Exercise requirements: From the data below, return the exact lines starting at the line containing "pole('mainBoom', [0.675, 0.27], [0.815, 0.998], 0.013);" and ending at the line containing "const cloth = (name, points, material)", both included, and nothing else.

Stored data:
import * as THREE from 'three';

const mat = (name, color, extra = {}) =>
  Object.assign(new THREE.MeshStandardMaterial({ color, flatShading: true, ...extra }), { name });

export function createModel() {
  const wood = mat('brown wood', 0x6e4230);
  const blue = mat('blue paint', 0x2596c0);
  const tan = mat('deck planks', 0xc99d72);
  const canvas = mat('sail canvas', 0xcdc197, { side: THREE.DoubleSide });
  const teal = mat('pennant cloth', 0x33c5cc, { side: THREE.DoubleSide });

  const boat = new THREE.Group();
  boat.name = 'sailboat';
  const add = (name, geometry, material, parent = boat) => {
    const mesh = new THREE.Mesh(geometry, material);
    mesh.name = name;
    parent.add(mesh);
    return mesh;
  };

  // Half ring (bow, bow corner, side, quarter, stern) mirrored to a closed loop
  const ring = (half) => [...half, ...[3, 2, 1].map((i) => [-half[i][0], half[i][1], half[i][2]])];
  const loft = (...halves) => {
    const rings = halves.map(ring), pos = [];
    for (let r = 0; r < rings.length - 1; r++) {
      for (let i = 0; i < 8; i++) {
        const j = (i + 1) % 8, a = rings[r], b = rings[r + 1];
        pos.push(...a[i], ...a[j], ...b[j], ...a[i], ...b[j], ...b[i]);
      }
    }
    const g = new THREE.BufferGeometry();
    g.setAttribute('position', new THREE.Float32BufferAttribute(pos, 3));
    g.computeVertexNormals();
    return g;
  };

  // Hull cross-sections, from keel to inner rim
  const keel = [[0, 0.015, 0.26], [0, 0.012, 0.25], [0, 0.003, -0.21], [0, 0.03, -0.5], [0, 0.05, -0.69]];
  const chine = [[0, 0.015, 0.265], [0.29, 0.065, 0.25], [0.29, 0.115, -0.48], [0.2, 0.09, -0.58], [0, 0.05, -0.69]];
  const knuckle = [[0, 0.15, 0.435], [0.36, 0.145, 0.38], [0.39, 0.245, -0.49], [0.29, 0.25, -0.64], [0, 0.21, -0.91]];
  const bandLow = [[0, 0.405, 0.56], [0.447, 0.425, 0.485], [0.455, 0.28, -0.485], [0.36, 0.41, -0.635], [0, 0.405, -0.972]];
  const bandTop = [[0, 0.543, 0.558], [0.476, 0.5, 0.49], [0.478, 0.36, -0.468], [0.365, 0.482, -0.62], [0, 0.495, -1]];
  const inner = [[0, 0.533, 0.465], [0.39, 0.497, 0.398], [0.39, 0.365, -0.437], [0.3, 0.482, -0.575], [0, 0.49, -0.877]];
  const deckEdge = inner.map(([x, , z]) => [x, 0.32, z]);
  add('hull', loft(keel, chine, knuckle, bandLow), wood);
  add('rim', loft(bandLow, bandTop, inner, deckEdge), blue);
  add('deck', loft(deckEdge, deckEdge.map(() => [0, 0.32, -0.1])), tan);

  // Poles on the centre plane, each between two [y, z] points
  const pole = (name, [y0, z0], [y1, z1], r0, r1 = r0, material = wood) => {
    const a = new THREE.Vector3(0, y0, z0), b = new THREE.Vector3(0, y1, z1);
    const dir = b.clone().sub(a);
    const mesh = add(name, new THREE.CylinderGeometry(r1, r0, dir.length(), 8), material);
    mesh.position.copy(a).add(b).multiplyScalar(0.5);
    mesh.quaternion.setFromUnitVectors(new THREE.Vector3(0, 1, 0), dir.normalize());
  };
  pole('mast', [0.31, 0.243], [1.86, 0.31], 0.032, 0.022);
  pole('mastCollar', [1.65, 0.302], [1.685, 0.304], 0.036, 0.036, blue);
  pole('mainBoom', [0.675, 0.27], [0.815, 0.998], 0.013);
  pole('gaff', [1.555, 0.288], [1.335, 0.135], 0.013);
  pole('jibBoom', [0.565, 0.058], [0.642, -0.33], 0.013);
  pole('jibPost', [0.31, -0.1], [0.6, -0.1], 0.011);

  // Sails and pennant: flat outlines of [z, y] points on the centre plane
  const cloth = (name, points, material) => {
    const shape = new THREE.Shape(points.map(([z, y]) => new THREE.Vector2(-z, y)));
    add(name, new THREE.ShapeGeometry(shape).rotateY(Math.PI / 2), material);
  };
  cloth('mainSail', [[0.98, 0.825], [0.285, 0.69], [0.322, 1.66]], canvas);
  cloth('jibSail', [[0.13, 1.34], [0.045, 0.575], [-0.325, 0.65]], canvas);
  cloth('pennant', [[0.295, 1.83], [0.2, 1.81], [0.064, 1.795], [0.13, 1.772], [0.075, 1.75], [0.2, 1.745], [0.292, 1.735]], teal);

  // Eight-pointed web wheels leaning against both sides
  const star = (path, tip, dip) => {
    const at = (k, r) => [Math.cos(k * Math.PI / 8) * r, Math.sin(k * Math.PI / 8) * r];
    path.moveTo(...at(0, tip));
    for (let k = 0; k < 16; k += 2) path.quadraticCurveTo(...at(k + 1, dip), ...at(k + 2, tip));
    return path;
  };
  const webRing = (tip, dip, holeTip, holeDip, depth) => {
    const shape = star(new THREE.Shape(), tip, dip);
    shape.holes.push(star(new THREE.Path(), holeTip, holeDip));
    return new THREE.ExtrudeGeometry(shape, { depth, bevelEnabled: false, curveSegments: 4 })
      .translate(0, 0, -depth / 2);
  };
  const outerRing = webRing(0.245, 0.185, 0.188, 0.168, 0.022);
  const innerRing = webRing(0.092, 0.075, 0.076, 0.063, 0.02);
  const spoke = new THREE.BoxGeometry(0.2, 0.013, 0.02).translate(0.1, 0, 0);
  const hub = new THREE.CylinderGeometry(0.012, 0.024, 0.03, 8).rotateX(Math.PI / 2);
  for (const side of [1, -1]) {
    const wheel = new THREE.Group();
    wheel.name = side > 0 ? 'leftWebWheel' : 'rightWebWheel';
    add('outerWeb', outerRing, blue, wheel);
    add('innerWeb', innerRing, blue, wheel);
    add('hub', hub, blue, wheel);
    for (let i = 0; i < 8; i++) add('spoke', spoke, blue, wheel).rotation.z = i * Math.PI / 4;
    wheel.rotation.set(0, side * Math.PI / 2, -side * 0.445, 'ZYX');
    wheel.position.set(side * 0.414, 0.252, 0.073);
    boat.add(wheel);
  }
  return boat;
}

Result of this exercise:
  pole('mainBoom', [0.675, 0.27], [0.815, 0.998], 0.013);
  pole('gaff', [1.555, 0.288], [1.335, 0.135], 0.013);
  pole('jibBoom', [0.565, 0.058], [0.642, -0.33], 0.013);
  pole('jibPost', [0.31, -0.1], [0.6, -0.1], 0.011);

  // Sails and pennant: flat outlines of [z, y] points on the centre plane
  const cloth = (name, points, material) => {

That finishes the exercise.